First, at the national level, the HBI has been named a Tier Four, or key contributor to the Sentinel Hive Project conducted by the Bee Informed Partnership out of the University of Maryland. On Mason’s Fairfax campus, eight hives are being monitored for general hive health and diseases, and the results become part of the national database and used for comparison with hives in other regions.
Kathleen Curtis, associate director of the HBI said, “Not only is it a great opportunity to be included in this critical research, but preliminary results show that our hives are healthy and our bees are doing exceedingly well.”
More information on this nationwide project can be found at https://beeinformed.org/programs/disease-load-monitoring-2/

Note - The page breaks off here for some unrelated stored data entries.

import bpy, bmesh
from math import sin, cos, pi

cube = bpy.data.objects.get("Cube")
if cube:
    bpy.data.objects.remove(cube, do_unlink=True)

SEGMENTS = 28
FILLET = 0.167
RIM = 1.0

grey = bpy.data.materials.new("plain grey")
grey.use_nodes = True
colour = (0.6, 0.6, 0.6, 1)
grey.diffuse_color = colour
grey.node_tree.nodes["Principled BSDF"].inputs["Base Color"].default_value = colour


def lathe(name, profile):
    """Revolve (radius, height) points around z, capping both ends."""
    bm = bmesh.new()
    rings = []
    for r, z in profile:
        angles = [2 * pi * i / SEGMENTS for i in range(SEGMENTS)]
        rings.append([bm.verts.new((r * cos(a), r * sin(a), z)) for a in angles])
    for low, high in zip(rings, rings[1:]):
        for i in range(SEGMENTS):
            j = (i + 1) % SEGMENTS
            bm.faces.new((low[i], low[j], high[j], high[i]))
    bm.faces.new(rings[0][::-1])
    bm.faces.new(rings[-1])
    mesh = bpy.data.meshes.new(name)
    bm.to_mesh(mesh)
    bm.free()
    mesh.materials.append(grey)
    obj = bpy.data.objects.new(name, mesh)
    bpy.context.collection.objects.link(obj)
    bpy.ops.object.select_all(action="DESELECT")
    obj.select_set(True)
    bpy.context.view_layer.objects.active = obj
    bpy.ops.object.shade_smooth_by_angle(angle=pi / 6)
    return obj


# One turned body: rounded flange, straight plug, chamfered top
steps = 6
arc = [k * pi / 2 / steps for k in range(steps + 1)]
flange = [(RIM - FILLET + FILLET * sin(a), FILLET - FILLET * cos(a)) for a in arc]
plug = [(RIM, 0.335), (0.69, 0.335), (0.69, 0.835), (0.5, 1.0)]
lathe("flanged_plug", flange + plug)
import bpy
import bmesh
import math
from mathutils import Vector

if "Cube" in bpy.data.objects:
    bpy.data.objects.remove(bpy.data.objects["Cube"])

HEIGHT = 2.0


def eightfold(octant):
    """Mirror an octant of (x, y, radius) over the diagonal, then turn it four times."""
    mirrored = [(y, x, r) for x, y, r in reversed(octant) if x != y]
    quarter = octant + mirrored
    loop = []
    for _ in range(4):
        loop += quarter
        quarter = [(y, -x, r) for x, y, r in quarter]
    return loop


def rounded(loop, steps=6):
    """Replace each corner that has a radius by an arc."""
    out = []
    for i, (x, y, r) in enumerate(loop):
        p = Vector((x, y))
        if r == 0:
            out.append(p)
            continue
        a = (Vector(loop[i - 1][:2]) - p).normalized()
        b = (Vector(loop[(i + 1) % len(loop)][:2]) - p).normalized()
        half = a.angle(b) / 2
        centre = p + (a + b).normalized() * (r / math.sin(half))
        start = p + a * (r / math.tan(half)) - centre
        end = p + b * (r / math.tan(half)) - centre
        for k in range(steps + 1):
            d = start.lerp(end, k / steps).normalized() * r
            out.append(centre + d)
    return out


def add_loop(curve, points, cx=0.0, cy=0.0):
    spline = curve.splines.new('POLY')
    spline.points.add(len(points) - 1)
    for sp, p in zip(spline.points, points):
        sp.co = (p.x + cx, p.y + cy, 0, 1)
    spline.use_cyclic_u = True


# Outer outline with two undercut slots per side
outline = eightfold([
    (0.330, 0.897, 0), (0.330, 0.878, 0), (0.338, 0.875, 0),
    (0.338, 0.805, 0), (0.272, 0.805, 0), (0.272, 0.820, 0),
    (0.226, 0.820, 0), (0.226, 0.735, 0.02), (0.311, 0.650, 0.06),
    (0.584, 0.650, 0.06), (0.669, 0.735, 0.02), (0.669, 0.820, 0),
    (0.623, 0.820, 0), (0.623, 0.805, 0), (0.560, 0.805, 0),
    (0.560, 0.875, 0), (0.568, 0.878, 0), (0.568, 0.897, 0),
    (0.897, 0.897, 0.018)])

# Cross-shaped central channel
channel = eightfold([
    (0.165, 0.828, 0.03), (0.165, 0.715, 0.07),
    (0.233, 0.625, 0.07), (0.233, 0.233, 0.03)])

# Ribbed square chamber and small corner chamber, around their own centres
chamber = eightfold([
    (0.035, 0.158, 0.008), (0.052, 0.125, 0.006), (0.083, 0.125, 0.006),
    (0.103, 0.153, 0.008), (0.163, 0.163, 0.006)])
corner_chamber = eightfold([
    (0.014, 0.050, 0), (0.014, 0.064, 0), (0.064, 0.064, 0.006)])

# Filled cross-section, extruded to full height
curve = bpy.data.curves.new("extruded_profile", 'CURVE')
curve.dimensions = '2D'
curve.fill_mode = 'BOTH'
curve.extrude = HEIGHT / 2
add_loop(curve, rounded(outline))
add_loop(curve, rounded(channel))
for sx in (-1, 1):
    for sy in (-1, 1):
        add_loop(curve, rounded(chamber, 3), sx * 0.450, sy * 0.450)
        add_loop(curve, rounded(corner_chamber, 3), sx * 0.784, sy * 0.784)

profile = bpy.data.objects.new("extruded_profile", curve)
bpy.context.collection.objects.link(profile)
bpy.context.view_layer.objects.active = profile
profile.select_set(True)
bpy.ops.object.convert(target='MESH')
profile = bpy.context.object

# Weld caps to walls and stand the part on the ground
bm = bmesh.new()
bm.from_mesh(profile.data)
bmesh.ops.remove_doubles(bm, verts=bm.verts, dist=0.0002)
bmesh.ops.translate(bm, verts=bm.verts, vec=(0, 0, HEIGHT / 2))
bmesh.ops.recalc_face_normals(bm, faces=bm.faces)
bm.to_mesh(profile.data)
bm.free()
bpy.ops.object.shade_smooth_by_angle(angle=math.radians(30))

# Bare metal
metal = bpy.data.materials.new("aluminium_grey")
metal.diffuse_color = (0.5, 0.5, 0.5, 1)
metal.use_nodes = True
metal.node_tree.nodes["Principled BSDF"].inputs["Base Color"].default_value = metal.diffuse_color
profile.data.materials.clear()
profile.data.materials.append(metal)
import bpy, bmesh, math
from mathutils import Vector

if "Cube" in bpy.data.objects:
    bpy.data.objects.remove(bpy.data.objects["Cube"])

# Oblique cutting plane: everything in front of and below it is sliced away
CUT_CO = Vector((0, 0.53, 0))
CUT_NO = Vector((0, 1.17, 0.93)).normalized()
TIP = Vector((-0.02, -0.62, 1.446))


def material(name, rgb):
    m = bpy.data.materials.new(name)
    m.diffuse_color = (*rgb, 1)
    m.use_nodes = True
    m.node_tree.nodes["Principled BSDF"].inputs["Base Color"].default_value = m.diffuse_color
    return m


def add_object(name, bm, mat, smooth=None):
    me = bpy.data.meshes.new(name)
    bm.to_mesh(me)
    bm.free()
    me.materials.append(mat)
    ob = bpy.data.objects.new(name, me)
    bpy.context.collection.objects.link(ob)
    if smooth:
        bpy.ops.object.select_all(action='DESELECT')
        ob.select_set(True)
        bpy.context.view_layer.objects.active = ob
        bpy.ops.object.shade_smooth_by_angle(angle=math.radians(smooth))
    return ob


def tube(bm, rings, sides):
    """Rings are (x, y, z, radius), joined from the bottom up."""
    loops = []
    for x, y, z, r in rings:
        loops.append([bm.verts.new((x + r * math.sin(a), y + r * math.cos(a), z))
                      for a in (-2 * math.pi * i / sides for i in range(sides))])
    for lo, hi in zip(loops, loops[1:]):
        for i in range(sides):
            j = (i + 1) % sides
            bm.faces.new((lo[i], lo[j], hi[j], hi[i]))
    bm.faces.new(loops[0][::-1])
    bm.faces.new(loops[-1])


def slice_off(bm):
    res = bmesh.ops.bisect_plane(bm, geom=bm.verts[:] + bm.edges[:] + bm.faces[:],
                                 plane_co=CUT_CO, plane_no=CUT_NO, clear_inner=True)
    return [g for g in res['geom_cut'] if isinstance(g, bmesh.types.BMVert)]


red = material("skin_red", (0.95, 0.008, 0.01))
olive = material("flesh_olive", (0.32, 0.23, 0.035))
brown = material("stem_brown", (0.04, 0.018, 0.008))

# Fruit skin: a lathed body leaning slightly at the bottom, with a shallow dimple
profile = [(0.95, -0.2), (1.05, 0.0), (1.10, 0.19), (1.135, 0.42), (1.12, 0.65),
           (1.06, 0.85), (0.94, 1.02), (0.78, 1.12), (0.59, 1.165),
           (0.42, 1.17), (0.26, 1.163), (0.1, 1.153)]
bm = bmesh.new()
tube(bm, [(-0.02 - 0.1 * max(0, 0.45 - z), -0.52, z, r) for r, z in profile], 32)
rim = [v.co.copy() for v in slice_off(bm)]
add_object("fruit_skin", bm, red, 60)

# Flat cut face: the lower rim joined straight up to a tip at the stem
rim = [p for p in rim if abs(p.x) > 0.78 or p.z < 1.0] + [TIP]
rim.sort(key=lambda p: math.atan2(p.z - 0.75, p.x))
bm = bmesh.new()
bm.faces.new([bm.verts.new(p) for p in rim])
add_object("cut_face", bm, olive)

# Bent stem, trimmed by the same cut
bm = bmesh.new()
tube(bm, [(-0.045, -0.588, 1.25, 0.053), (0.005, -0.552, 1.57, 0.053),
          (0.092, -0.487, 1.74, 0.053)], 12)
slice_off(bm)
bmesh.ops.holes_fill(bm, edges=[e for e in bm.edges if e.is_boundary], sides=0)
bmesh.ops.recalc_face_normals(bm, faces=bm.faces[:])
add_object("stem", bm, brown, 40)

Next, at the local level, HBI director German Perilla has designed and crafted bee-friendly traps to collect pollen from the bees’ pollen baskets (corbicula) located on the bees’ legs. The team is drawing pollen samples to monitor the variety of pollens gathered and analyze the pesticide content within the pollen. The sampling is being conducted in four locations: two within Fairfax County, and one each in Warren County at the Smithsonian-Mason School of Conservation, and in Loudoun County at the Farm at Sunnyside.
Pesticide analysis is being conducted under the direction of Dr. Thomas Huff, assistant director of the Shared Instrumentation Facility at Mason’s Science and Technology Campus in Prince William County. In addition to identifying the types of pesticides bees encounter at each location, the team also hopes to determine if the level of pesticide present in the pollen relates to the general health of a particular hive.
Finally, at the state level, the HBI is participating in research with Virginia Tech by sending samples of hive products including wax, bee bread and the bees themselves for analysis. Samples are taken from the same four sites located across Fairfax, Loudoun and Warren counties. The purpose of this research is to study bee health as indicated by hive products, and contribute to state-wide data collection with the goal of creating a solid base to understand the different threats and impacts that bees face in Virginia.
September 08, 2015